PROBLEM STATEMENT: Write the data out again, exactly as given.

SOURCE DATA:
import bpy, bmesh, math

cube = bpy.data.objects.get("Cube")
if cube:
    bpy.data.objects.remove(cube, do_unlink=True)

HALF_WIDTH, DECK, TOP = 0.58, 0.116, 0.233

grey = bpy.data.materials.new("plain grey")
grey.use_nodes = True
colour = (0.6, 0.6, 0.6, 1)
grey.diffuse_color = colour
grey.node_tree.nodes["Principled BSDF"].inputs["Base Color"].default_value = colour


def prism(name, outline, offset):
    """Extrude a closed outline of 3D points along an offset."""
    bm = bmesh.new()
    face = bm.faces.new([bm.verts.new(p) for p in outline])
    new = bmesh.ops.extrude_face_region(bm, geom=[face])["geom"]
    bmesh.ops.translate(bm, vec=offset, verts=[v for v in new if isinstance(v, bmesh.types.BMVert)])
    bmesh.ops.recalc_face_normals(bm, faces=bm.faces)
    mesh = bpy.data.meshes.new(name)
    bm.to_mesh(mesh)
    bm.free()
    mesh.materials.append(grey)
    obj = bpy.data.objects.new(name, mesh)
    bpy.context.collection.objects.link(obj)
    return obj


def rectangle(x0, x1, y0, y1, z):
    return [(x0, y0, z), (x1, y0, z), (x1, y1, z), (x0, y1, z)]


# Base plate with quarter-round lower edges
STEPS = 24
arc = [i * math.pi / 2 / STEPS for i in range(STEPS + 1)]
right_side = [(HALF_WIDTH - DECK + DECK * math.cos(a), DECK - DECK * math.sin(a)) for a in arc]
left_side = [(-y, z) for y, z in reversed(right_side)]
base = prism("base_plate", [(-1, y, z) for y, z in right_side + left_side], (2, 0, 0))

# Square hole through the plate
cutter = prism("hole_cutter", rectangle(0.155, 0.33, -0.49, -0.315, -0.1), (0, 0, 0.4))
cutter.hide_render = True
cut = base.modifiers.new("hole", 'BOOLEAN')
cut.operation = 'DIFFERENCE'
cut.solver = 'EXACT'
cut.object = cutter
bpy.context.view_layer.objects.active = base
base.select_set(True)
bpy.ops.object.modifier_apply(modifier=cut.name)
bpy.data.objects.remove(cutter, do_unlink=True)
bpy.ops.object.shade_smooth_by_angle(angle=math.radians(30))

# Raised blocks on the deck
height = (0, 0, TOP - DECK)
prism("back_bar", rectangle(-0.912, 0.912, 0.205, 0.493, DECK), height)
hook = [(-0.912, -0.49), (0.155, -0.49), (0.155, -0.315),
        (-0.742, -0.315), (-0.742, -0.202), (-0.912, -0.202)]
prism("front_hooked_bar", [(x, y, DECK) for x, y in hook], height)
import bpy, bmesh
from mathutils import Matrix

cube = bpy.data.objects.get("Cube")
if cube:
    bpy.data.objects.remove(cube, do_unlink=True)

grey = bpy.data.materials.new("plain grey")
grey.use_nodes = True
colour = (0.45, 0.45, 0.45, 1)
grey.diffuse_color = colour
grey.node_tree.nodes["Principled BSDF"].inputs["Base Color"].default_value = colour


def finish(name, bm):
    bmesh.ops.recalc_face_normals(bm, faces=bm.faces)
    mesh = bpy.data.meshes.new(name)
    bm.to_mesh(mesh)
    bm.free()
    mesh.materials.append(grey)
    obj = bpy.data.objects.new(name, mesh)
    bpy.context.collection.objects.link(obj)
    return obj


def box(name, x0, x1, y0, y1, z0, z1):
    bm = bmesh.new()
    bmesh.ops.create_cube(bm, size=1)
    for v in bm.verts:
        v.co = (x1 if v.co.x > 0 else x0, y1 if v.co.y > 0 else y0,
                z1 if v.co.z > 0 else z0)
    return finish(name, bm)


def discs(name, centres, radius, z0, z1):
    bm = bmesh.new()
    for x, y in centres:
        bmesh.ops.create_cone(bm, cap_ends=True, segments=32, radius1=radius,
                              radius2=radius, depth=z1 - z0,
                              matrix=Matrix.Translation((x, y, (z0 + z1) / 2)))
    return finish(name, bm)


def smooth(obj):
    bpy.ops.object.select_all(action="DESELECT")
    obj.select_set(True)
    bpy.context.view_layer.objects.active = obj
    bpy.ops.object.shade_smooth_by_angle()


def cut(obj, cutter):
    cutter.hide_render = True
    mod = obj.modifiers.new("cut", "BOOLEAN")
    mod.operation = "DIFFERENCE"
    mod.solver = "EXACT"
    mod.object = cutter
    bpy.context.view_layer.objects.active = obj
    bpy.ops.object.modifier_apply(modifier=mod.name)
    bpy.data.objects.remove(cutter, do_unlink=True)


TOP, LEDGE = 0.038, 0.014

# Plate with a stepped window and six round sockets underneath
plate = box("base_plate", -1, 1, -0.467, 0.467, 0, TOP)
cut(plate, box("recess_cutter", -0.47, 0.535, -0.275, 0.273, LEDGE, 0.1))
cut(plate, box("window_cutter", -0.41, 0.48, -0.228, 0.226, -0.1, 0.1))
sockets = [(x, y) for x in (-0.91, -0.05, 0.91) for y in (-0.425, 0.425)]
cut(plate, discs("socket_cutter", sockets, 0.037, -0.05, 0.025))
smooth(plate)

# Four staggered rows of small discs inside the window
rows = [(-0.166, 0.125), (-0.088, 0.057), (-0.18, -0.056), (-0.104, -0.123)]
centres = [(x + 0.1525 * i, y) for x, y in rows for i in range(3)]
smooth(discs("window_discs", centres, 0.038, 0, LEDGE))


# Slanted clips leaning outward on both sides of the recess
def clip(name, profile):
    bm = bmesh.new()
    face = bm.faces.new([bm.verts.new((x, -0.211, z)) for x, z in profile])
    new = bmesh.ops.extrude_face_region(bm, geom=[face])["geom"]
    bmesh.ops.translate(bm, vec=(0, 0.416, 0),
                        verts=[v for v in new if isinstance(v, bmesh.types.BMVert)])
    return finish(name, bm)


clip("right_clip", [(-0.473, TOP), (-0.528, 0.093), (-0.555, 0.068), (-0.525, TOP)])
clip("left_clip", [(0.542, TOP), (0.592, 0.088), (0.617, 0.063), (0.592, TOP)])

SOLUTION BELOW:
import bpy, bmesh, math

cube = bpy.data.objects.get("Cube")
if cube:
    bpy.data.objects.remove(cube, do_unlink=True)

HALF_WIDTH, DECK, TOP = 0.58, 0.116, 0.233

grey = bpy.data.materials.new("plain grey")
grey.use_nodes = True
colour = (0.6, 0.6, 0.6, 1)
grey.diffuse_color = colour
grey.node_tree.nodes["Principled BSDF"].inputs["Base Color"].default_value = colour


def prism(name, outline, offset):
    """Extrude a closed outline of 3D points along an offset."""
    bm = bmesh.new()
    face = bm.faces.new([bm.verts.new(p) for p in outline])
    new = bmesh.ops.extrude_face_region(bm, geom=[face])["geom"]
    bmesh.ops.translate(bm, vec=offset, verts=[v for v in new if isinstance(v, bmesh.types.BMVert)])
    bmesh.ops.recalc_face_normals(bm, faces=bm.faces)
    mesh = bpy.data.meshes.new(name)
    bm.to_mesh(mesh)
    bm.free()
    mesh.materials.append(grey)
    obj = bpy.data.objects.new(name, mesh)
    bpy.context.collection.objects.link(obj)
    return obj


def rectangle(x0, x1, y0, y1, z):
    return [(x0, y0, z), (x1, y0, z), (x1, y1, z), (x0, y1, z)]


# Base plate with quarter-round lower edges
STEPS = 24
arc = [i * math.pi / 2 / STEPS for i in range(STEPS + 1)]
right_side = [(HALF_WIDTH - DECK + DECK * math.cos(a), DECK - DECK * math.sin(a)) for a in arc]
left_side = [(-y, z) for y, z in reversed(right_side)]
base = prism("base_plate", [(-1, y, z) for y, z in right_side + left_side], (2, 0, 0))

# Square hole through the plate
cutter = prism("hole_cutter", rectangle(0.155, 0.33, -0.49, -0.315, -0.1), (0, 0, 0.4))
cutter.hide_render = True
cut = base.modifiers.new("hole", 'BOOLEAN')
cut.operation = 'DIFFERENCE'
cut.solver = 'EXACT'
cut.object = cutter
bpy.context.view_layer.objects.active = base
base.select_set(True)
bpy.ops.object.modifier_apply(modifier=cut.name)
bpy.data.objects.remove(cutter, do_unlink=True)
bpy.ops.object.shade_smooth_by_angle(angle=math.radians(30))

# Raised blocks on the deck
height = (0, 0, TOP - DECK)
prism("back_bar", rectangle(-0.912, 0.912, 0.205, 0.493, DECK), height)
hook = [(-0.912, -0.49), (0.155, -0.49), (0.155, -0.315),
        (-0.742, -0.315), (-0.742, -0.202), (-0.912, -0.202)]
prism("front_hooked_bar", [(x, y, DECK) for x, y in hook], height)
import bpy, bmesh
from mathutils import Matrix

cube = bpy.data.objects.get("Cube")
if cube:
    bpy.data.objects.remove(cube, do_unlink=True)

grey = bpy.data.materials.new("plain grey")
grey.use_nodes = True
colour = (0.45, 0.45, 0.45, 1)
grey.diffuse_color = colour
grey.node_tree.nodes["Principled BSDF"].inputs["Base Color"].default_value = colour


def finish(name, bm):
    bmesh.ops.recalc_face_normals(bm, faces=bm.faces)
    mesh = bpy.data.meshes.new(name)
    bm.to_mesh(mesh)
    bm.free()
    mesh.materials.append(grey)
    obj = bpy.data.objects.new(name, mesh)
    bpy.context.collection.objects.link(obj)
    return obj


def box(name, x0, x1, y0, y1, z0, z1):
    bm = bmesh.new()
    bmesh.ops.create_cube(bm, size=1)
    for v in bm.verts:
        v.co = (x1 if v.co.x > 0 else x0, y1 if v.co.y > 0 else y0,
                z1 if v.co.z > 0 else z0)
    return finish(name, bm)


def discs(name, centres, radius, z0, z1):
    bm = bmesh.new()
    for x, y in centres:
        bmesh.ops.create_cone(bm, cap_ends=True, segments=32, radius1=radius,
                              radius2=radius, depth=z1 - z0,
                              matrix=Matrix.Translation((x, y, (z0 + z1) / 2)))
    return finish(name, bm)


def smooth(obj):
    bpy.ops.object.select_all(action="DESELECT")
    obj.select_set(True)
    bpy.context.view_layer.objects.active = obj
    bpy.ops.object.shade_smooth_by_angle()


def cut(obj, cutter):
    cutter.hide_render = True
    mod = obj.modifiers.new("cut", "BOOLEAN")
    mod.operation = "DIFFERENCE"
    mod.solver = "EXACT"
    mod.object = cutter
    bpy.context.view_layer.objects.active = obj
    bpy.ops.object.modifier_apply(modifier=mod.name)
    bpy.data.objects.remove(cutter, do_unlink=True)


TOP, LEDGE = 0.038, 0.014

# Plate with a stepped window and six round sockets underneath
plate = box("base_plate", -1, 1, -0.467, 0.467, 0, TOP)
cut(plate, box("recess_cutter", -0.47, 0.535, -0.275, 0.273, LEDGE, 0.1))
cut(plate, box("window_cutter", -0.41, 0.48, -0.228, 0.226, -0.1, 0.1))
sockets = [(x, y) for x in (-0.91, -0.05, 0.91) for y in (-0.425, 0.425)]
cut(plate, discs("socket_cutter", sockets, 0.037, -0.05, 0.025))
smooth(plate)

# Four staggered rows of small discs inside the window
rows = [(-0.166, 0.125), (-0.088, 0.057), (-0.18, -0.056), (-0.104, -0.123)]
centres = [(x + 0.1525 * i, y) for x, y in rows for i in range(3)]
smooth(discs("window_discs", centres, 0.038, 0, LEDGE))


# Slanted clips leaning outward on both sides of the recess
def clip(name, profile):
    bm = bmesh.new()
    face = bm.faces.new([bm.verts.new((x, -0.211, z)) for x, z in profile])
    new = bmesh.ops.extrude_face_region(bm, geom=[face])["geom"]
    bmesh.ops.translate(bm, vec=(0, 0.416, 0),
                        verts=[v for v in new if isinstance(v, bmesh.types.BMVert)])
    return finish(name, bm)


clip("right_clip", [(-0.473, TOP), (-0.528, 0.093), (-0.555, 0.068), (-0.525, TOP)])
clip("left_clip", [(0.542, TOP), (0.592, 0.088), (0.617, 0.063), (0.592, TOP)])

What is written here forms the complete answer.